Photo by Mark Zuckerman / NATS INSIDER
Tom Gorzelanny has done little this spring but remains in line for a rotation spot.
Unless, of course, there really isn't a battle at all because Gorzelanny's going to get the job no matter what.
Truth be told, that's probably how this is going to play out in the end. Not because Gorzelanny will necessarily do anything to secure his place, but because the Nationals aren't focused on who their five Opening Day starters are as much as they're focused on establishing a stable of 10 or more starters who are likely to be needed during the course of the season.
We all tend to put too much emphasis on spring training competitions. Every once in a while, these battles really do matter because the loser winds up getting released or is never heard from again. But most of the time, the winner merely is assured of a big-league job for a few weeks while the loser heads to Syracuse knowing he's likely to be promoted in short order.
This is especially true when it comes to starting pitchers. As they've proven since they arrived in town, the Nationals need a lot more than five starters each year. In fact, they've yet to make it through a full season using less than 11 starting pitchers. Last season, they used 14. Even during their surprising 2005 pennant chase, they used 15.
And they usually don't waste much time making rotation changes. Here's the calendar date from each of the last six seasons when the Nationals employed their sixth starting pitcher for the first time: May 10, 2005; April 20, 2006; May 8, 2007; April 19, 2008; May 18, 2009; April 15, 2010.
Remember Zach Day, Ryan Drese, Jerome Williams, Daniel Cabrera and Garrett Mock? All were members of the Nationals' Opening Day rotation at some point. All were out of the rotation within weeks.

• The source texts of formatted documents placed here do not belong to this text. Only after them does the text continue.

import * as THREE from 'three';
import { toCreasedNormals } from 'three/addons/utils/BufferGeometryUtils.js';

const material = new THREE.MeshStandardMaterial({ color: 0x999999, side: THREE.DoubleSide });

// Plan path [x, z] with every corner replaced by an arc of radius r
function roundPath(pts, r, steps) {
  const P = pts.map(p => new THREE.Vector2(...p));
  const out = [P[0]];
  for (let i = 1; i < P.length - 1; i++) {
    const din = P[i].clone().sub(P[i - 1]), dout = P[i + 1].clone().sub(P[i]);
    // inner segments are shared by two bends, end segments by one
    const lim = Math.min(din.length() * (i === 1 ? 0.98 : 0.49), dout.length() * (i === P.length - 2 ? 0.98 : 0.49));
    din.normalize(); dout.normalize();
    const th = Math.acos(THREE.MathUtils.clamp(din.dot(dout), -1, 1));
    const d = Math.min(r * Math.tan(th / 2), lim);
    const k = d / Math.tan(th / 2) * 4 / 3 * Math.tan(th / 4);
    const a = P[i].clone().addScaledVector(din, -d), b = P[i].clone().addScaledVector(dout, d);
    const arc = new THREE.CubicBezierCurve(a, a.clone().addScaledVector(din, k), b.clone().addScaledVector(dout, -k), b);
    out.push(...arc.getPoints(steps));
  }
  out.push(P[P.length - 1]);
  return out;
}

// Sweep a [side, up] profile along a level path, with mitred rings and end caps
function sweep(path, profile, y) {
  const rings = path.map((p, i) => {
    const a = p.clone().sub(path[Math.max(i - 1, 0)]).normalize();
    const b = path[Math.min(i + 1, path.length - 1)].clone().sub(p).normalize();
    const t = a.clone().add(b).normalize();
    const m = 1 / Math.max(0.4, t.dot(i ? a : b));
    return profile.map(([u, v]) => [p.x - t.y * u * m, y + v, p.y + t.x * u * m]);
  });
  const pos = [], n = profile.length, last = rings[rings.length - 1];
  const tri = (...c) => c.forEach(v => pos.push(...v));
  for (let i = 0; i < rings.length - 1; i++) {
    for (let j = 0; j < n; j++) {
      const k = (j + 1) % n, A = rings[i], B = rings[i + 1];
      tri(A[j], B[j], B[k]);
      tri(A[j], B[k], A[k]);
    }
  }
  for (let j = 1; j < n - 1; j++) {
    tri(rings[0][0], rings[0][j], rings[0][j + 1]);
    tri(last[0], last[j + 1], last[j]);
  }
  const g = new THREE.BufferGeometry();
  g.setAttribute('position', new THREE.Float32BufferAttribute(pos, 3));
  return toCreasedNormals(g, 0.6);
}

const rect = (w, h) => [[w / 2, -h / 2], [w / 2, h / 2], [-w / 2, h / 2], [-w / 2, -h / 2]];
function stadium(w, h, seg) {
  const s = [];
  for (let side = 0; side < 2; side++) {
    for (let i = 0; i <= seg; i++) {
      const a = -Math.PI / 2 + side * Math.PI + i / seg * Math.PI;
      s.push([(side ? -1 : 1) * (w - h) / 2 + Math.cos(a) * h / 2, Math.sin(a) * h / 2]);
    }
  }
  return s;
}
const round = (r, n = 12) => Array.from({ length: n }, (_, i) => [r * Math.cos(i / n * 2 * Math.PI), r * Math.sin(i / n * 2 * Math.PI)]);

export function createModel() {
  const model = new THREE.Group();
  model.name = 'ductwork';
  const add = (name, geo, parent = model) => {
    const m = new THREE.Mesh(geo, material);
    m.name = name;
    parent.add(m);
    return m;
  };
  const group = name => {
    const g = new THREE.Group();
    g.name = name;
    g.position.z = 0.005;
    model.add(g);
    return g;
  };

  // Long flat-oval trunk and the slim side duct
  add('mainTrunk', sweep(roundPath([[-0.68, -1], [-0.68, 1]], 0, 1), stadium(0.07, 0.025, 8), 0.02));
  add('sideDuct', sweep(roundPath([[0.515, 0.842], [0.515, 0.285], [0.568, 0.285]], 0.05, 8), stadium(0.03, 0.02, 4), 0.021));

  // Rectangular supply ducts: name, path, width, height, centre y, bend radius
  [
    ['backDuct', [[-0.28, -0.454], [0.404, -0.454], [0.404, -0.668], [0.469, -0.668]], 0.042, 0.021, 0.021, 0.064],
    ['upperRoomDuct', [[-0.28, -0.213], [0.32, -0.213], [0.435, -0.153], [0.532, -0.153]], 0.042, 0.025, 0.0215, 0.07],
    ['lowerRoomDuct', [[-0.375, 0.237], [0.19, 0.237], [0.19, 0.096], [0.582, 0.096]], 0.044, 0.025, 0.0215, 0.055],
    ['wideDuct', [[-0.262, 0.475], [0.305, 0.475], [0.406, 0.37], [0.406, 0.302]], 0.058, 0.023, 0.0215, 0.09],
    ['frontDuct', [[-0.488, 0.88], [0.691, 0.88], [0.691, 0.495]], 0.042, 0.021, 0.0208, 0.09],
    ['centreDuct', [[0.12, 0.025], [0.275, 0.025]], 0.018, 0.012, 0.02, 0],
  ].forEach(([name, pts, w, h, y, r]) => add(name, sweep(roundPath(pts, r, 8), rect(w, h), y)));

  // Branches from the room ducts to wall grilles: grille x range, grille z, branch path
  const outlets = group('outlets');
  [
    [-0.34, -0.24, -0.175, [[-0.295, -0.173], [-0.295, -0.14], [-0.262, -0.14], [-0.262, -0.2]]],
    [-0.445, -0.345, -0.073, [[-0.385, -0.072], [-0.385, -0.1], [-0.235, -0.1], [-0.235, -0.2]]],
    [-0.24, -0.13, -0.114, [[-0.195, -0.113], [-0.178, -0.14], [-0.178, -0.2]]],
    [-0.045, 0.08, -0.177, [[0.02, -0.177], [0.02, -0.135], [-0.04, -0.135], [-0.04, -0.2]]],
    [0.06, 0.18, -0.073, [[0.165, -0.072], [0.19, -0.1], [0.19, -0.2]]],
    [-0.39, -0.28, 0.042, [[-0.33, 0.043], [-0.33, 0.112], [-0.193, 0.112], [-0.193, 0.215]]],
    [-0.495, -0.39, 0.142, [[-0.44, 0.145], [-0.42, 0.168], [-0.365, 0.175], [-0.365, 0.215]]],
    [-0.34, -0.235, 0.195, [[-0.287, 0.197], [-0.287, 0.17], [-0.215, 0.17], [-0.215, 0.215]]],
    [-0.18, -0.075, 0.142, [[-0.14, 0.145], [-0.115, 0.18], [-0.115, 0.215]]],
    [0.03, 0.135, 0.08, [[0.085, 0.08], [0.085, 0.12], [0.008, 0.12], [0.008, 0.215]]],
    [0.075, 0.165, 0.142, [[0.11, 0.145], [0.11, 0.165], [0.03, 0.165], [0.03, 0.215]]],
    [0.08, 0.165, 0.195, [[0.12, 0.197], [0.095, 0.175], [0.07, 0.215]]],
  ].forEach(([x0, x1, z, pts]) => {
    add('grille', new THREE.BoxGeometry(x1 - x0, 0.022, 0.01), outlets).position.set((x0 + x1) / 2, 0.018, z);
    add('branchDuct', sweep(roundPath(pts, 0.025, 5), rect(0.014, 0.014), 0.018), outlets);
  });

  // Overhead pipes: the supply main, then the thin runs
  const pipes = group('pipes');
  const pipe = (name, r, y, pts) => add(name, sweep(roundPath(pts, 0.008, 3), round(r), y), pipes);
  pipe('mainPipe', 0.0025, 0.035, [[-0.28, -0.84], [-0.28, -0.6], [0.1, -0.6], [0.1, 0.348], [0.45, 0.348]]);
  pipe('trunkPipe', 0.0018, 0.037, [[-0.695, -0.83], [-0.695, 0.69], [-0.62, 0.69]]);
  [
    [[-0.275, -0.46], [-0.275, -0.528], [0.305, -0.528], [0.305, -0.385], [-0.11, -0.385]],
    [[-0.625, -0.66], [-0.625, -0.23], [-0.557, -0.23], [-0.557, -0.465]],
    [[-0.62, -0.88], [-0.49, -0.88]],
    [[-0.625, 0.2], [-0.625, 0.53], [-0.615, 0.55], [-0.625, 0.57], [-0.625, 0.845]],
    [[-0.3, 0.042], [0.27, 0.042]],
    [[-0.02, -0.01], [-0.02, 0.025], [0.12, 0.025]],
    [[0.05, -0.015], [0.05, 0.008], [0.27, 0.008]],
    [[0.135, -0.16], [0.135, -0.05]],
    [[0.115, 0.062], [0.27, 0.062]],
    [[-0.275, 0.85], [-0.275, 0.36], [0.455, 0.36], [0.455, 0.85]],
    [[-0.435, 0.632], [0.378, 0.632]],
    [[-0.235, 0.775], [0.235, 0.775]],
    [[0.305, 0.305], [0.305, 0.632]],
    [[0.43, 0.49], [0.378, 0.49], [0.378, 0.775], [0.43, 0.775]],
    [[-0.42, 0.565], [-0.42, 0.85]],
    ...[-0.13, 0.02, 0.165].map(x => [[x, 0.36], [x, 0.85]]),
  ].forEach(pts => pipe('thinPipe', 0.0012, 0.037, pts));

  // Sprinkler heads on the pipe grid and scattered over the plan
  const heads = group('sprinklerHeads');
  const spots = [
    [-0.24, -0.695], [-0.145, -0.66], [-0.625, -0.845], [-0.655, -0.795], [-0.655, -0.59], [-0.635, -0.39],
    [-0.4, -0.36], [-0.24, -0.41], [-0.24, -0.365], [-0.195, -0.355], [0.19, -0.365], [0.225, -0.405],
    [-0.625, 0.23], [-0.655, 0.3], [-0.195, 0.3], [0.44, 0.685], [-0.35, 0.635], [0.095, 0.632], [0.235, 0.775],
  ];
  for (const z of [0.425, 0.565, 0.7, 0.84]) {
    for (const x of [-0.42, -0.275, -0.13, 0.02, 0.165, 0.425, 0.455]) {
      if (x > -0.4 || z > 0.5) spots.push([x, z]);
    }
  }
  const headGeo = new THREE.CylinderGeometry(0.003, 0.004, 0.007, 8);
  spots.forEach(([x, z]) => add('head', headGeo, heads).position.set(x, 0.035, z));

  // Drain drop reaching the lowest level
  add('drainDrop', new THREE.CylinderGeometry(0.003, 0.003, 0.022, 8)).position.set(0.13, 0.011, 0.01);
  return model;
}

The point is, it doesn't matter whether the No. 5 starter to open the season is Gorzelanny, Detwiler, Maya or Gaudin. They're all going to start games at some point this year.
Which means the Nationals' top priority has got to be ensuring all of them remain in the organization. Gorzelanny is out of options; he can't be sent to the minors without first passing through waivers. That, more than anything, gives him the inside track for the fifth spot to open the year.
Detwiler and Maya may be performing better this spring, but each has options and thus can start the year at Class AAA Syracuse with ease.
Gaudin, meanwhile, is in camp on a minor-league contract. So the Nationals could decide to have him open at Syracuse, or they could purchase his contract at the end of the month and make him their long reliever/emergency starter in the big leagues.
Would everyone prefer Gorzelanny (who was less-than-inspiring in his exhibition debut last night) do something positive to seize his position? Sure. But even if Gorzelanny struggles, and even if Detwiler, Maya and Gaudin thrive, the makeup of the Nationals' Opening Day rotation probably won't change.
Because everyone knows the rotation at the end of April most likely will include someone who wasn't in the rotation at the end of March.